Durham asked the district court in Alexandria, Va., to investigate a potential conflict of interest involving a law firm that represents both a known criminal defendant and Hillary Clinton‘s 2016 presidential campaign, Just The News reported.
The filing states that attorneys Danny Onorato and Stuart Sears, both of whom work at Schertler Onorato Mead & Sears, may not properly represent their criminal defendant, Igor Y. Danchenko, in an effort to protect their colleague’s client, the Clinton campaign.
Onorato and Sears do not represent the Clinton campaign, but one of their colleagues at the law firm does.
Onorato and Sears have claimed “that their law firm colleague representing the Clinton Campaign has had no involvement to date in this criminal case against the defendant.”
The Clinton campaign paid Danchenko to gather defamatory information that he transmitted to former British spy Christopher Steele.

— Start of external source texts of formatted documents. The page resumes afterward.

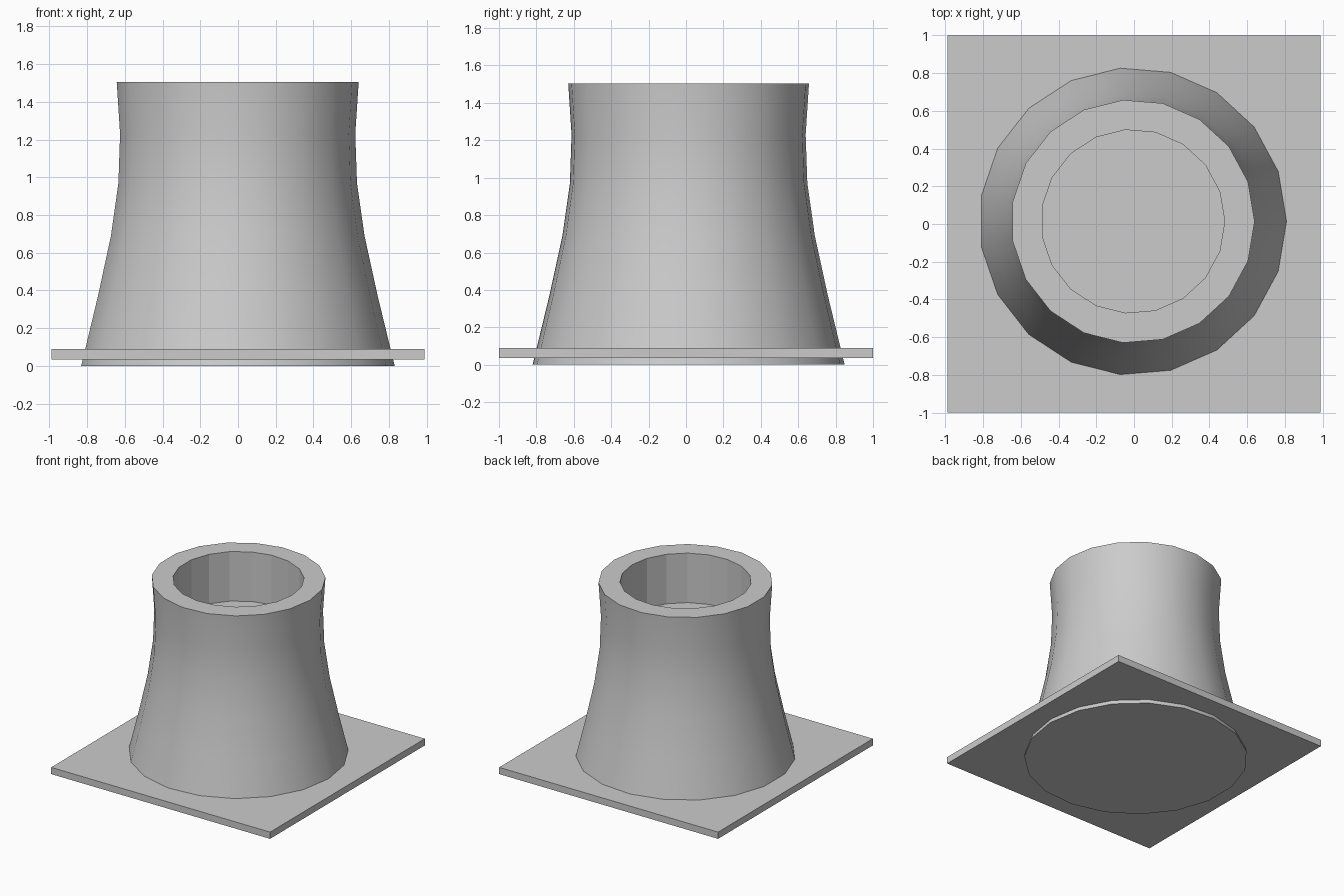
import bpy, bmesh, math

if "Cube" in bpy.data.objects:
    bpy.data.objects.remove(bpy.data.objects["Cube"])

SIDES = 19
CX, CY = -0.006, 0.014


def make_object(name, bm):
    bmesh.ops.recalc_face_normals(bm, faces=bm.faces[:])
    mesh = bpy.data.meshes.new(name)
    bm.to_mesh(mesh)
    bm.free()
    obj = bpy.data.objects.new(name, mesh)
    bpy.context.collection.objects.link(obj)
    return obj


# Base plate
bm = bmesh.new()
bmesh.ops.create_cube(bm, size=1)
bmesh.ops.scale(bm, vec=(1.98, 2.0, 0.055), verts=bm.verts)
bmesh.ops.translate(bm, vec=(0, 0, 0.0625), verts=bm.verts)
make_object("base_plate", bm)

# Tower shell: flared outer wall, flat rim, shallow well (radius, height)
profile = [(0.837, 0), (0.747, 0.37), (0.677, 0.69), (0.637, 0.97),
           (0.628, 1.23), (0.646, 1.505), (0.487, 1.505), (0.487, 1.10)]
OUTER = 5  # number of wall bands that are smooth shaded

bm = bmesh.new()
rings = []
for r, z in profile:
    angles = [2 * math.pi * i / SIDES for i in range(SIDES)]
    rings.append([bm.verts.new((CX + r * math.cos(a), CY + r * math.sin(a), z))
                  for a in angles])
for k, (low, high) in enumerate(zip(rings, rings[1:])):
    for i in range(SIDES):
        j = (i + 1) % SIDES
        face = bm.faces.new((low[i], low[j], high[j], high[i]))
        face.smooth = k < OUTER
# Underside and well floor
bm.faces.new(rings[0])
bm.faces.new(rings[-1])
# Keep the foot and rim edges crisp
for edge in bm.edges:
    if len(edge.link_faces) == 2 and edge.calc_face_angle(0) > math.radians(40):
        edge.smooth = False
make_object("tower", bm)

Steele then compiled his eponymous dossier, also commissioned by lawyers representing the Clinton campaign, in an effort to torpedo Republican candidate—and later president—Donald Trump.
Danchenko now faces criminial charges for repeatedly lying to the FBI.
Durham’s indictment further alleges that Danchenko’s statements in the Steele dossier “were knowingly and intentionally false.”
Durham’s filing asserts that neither Danchenko nor the Clinton campaign will willingly accept responsibility for gathering the false information.
“For example, the Clinton Campaign and the defendant each might have an incentive to shift blame and/or responsibility to the other party for any allegedly false information that was contained within the Company Reports and/or provided to the FBI,” Durham’s team stated in the filing.
The “Company Reports” refers to the Steele dossier, which the filing describes as the Clinton campaign’s “attempt to gather and disseminate derogatory information about Donald Trump.”
“Moreover, it is possible that one of these parties might also seek to advance claims that they were harmed or defrauded by the other’s actions, statements, or representations,” the filing continued.
Durham also suggested for the first time that “one or more former representatives of the Clinton Campaign” may be “called to testify at any trial or other court proceeding.”